Document images with source code
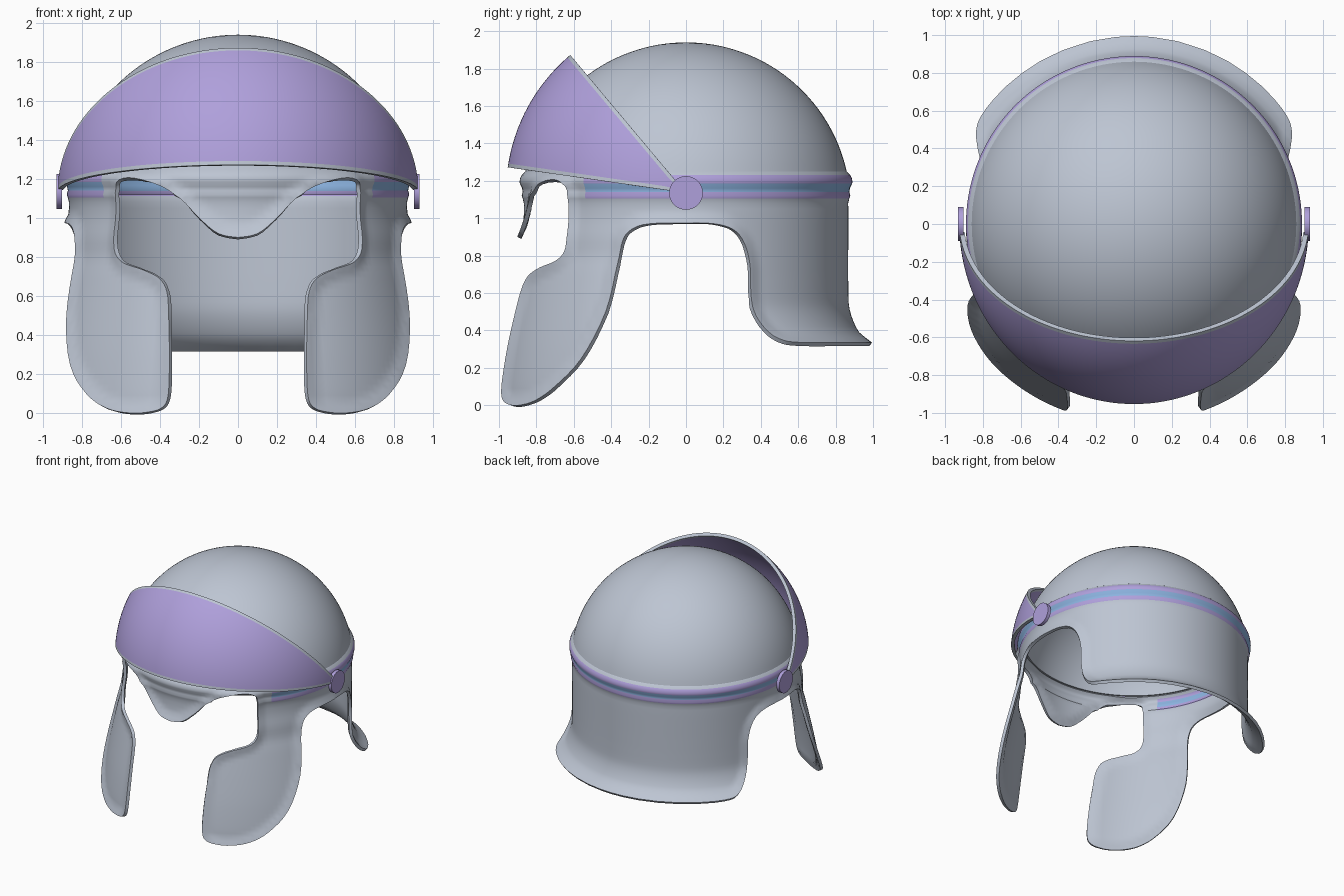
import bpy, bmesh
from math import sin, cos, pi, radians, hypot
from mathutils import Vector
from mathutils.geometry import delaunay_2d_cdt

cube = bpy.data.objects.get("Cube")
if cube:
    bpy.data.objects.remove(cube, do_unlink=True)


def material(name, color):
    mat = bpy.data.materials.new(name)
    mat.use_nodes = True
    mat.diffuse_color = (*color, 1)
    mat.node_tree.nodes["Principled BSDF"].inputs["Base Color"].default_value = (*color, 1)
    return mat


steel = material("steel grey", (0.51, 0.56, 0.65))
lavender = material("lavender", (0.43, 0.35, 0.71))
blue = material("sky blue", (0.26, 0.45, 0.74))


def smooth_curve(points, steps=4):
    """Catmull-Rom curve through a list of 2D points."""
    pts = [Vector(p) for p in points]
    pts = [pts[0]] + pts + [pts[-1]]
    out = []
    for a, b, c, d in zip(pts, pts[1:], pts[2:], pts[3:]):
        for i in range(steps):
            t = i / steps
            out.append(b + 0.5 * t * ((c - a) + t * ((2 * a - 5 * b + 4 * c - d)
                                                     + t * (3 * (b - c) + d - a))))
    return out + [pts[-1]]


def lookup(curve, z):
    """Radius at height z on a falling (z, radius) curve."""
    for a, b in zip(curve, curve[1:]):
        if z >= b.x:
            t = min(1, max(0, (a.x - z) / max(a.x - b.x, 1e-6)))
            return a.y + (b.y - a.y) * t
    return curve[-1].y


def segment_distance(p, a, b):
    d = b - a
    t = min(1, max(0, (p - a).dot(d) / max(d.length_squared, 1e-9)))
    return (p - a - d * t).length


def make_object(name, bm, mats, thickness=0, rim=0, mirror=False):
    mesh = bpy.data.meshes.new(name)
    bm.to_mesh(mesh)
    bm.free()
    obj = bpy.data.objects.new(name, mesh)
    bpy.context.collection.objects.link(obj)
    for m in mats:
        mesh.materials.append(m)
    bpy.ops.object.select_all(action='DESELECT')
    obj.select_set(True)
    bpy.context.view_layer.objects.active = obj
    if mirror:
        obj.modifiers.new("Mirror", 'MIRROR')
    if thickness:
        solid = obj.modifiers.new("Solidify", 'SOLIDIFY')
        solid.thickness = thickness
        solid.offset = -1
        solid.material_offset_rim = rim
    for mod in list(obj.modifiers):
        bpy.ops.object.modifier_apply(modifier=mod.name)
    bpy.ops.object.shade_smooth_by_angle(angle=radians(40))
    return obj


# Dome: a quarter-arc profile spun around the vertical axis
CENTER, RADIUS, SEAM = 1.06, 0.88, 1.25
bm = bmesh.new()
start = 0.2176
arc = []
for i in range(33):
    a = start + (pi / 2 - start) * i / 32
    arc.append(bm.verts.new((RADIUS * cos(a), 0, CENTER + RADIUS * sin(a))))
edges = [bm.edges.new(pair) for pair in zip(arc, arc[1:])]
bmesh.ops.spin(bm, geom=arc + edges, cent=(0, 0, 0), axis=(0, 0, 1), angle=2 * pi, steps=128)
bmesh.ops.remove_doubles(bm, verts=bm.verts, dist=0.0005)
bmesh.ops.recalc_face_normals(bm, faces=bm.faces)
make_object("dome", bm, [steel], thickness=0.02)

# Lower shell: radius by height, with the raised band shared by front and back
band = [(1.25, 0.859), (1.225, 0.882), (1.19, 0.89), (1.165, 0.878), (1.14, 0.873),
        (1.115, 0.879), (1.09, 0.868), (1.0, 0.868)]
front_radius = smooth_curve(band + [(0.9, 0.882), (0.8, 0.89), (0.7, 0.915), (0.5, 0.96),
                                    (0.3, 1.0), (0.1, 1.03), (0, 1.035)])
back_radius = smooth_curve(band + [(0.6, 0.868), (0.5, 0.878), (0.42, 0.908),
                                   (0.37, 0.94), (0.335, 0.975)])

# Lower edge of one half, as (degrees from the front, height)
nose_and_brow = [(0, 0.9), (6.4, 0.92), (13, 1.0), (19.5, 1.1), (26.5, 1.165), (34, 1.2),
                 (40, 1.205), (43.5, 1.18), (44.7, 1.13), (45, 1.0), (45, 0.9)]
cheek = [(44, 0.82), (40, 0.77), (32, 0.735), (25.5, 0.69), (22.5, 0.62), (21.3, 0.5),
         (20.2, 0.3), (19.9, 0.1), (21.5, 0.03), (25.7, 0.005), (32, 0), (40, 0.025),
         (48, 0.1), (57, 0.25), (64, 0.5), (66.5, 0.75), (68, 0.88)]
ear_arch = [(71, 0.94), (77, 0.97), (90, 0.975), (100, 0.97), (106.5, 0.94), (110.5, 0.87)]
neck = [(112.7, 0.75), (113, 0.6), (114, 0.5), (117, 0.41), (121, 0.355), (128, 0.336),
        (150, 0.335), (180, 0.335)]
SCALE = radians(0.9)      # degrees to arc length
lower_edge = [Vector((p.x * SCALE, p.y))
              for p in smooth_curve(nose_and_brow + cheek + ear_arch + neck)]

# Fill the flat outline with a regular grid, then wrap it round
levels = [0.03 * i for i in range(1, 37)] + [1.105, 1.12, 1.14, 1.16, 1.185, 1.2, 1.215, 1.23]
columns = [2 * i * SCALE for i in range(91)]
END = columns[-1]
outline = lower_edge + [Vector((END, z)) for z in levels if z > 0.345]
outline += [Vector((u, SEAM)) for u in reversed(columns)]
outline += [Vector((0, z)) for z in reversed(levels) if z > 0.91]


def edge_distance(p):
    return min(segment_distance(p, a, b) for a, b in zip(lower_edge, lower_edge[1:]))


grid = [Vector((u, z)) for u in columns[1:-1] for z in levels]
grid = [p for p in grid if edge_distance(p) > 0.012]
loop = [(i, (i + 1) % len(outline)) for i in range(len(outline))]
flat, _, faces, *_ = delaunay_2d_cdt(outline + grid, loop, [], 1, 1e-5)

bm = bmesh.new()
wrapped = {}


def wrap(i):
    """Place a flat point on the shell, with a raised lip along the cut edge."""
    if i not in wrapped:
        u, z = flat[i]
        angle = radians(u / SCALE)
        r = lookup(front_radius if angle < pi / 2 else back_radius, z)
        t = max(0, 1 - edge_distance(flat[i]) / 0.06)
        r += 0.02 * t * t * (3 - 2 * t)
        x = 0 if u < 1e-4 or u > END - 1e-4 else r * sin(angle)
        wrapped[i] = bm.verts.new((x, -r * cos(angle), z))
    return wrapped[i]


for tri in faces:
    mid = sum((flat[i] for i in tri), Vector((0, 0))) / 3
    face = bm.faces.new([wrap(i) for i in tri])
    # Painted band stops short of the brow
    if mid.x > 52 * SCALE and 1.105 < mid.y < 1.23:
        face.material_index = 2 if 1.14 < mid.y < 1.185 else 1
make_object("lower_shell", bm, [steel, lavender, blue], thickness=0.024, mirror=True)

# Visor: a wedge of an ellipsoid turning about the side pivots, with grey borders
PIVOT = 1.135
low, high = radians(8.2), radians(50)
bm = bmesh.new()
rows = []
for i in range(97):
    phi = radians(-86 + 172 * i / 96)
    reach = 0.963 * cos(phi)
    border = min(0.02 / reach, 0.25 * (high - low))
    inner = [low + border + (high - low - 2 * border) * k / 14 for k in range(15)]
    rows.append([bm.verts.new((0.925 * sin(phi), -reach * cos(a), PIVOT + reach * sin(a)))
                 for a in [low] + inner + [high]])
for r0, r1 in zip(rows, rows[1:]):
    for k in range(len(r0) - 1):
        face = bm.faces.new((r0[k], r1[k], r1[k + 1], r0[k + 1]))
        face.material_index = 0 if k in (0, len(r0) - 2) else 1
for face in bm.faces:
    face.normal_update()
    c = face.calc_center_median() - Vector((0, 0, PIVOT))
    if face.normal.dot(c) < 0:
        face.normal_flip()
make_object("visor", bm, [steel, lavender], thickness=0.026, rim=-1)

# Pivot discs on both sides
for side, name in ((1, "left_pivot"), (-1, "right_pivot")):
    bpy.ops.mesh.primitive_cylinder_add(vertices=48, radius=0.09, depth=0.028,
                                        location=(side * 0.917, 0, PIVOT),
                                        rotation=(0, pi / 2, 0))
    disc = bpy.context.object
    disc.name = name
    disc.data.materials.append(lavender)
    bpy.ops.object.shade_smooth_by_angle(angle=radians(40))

## Exercise goal
For this exercise, output exactly the lines above from the line with "(48, 0.1), (57, 0.25), (64, 0.5), (66.5, 0.75), (68, 0.88)]" to the line with "(150, 0.335), (180, 0.335)]", counting both, and leave out the rest.

## The answer
         (48, 0.1), (57, 0.25), (64, 0.5), (66.5, 0.75), (68, 0.88)]
ear_arch = [(71, 0.94), (77, 0.97), (90, 0.975), (100, 0.97), (106.5, 0.94), (110.5, 0.87)]
neck = [(112.7, 0.75), (113, 0.6), (114, 0.5), (117, 0.41), (121, 0.355), (128, 0.336),
        (150, 0.335), (180, 0.335)]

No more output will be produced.